Lucas “Santorin” Tao Kilmer Larsen and Jang “Keane” Lae-young have been usually on champions that have a great influence on side lanes— Santorin has most notably been in the more aggressive side of the jungler pool, like Xin Zhao and in one game, he picked Kha’zix and delivered a carry performance. The team has notably reached repeatedly for the Galio for Keane, which is a great threat for piling into a teamfight and swiftly turning it around.
Since more champions are viable to be a bottom lane carry, it has been claimed that this metagame is good for Jason “WildTurtle” Tran, as he often plays other roles in solo queue. Juan “JayJ” Guilbert, upon his entry into the team, has shown to greatly improve their team in a communication and a shotcalling perspective.
It is interesting to see just how far this team will go, but so far through the halfway point of the 2018 LCS Summer Split, we can say that they have already exceeded expectations.
G2 Esports — EU
The metagame shifts of the 2018 LCS Summer Split seem to have greatly benefitted the current iteration of G2 Esports. Their bottom lane, which used to be a real problem area for them, is now a pressure point that enemies must constantly answer to. Due to mages being viable picks in the bottom lane, Petter “Hjarnan” Freyschuss has been having a better time. Teamfighting marksmen were not a particular class of champions that he seemed to excel at. Hjarnan, however, is a famous Heimerdinger one-trick in European solo queue. Since Heimerdinger is good at taking turrets early and exerting lane pressure, Hjarnan seems to be doing better overall.
Kim “Wadid” Bae-in has generally been freed to influence other parts of the map due to Hjarnan’s lane pressure and proficiency with Heimerdinger. Wadid used to appear to be struggling when his main job was to make sure his teammates stayed alive, but now he is left to play champions on the playmaking side of the support pool.
Luka “Perkz” Perkovic has always been a top-of-the-table mid laner, and this split only accentuated his strengths as a carry. Meanwhile, Marcin “Jankos” Jankowski has done the most adjustment in order for his team to succeed. He has been playing supports for the greater part of this split so far, with Braum being his most played champion.
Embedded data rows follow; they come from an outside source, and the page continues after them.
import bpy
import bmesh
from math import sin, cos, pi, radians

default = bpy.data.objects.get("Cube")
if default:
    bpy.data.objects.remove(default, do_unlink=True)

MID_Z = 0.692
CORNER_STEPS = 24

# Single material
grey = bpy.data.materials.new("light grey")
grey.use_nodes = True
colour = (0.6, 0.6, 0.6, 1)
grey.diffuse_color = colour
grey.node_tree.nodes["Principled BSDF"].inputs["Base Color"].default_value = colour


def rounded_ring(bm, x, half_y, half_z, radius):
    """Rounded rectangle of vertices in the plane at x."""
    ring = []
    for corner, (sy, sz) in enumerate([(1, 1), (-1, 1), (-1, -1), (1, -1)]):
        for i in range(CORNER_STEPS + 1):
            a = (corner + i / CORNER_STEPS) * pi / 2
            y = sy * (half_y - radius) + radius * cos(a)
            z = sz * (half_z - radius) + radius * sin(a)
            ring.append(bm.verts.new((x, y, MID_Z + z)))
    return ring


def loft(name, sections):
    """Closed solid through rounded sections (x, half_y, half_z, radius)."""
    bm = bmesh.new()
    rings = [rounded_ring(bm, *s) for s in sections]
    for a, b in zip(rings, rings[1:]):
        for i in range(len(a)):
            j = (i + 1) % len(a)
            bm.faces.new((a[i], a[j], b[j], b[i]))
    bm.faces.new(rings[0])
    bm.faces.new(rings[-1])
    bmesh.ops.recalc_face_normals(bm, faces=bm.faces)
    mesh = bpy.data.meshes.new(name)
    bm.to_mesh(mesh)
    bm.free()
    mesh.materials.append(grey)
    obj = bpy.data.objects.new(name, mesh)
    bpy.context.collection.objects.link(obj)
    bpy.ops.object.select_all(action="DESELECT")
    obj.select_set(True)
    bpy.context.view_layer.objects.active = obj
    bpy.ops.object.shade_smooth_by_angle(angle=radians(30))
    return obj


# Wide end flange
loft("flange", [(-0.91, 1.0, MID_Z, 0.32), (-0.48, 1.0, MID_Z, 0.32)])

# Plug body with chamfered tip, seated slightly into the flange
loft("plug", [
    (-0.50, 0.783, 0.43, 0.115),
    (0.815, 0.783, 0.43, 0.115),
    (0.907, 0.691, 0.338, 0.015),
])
Our first blood king is now the assist king, I guess.
Finally, Martin “Wunder” Hansen has consistently been one of the strongest laners of the EU LCS. We even saw him demolish those in the NA LCS, dominating top laners like Heo “Huni” Seung-hoon, and Jeong “Impact” Eon-yeong at Rift Rivals 2018.
So far, it’s looking like the teams that have done well during the first half of the 2018 LCS Summer Split are those who excel early game. And while it’s still too early to pick out a Split winner just yet, it won’t come off as a surprise if any one of these teams ended up surprising everyone and winning their respective splits.
Which of these teams from the NA and EU 2018 LCS Summer Split do you think have the best potential? Be sure to let us know your thoughts in the comments down below!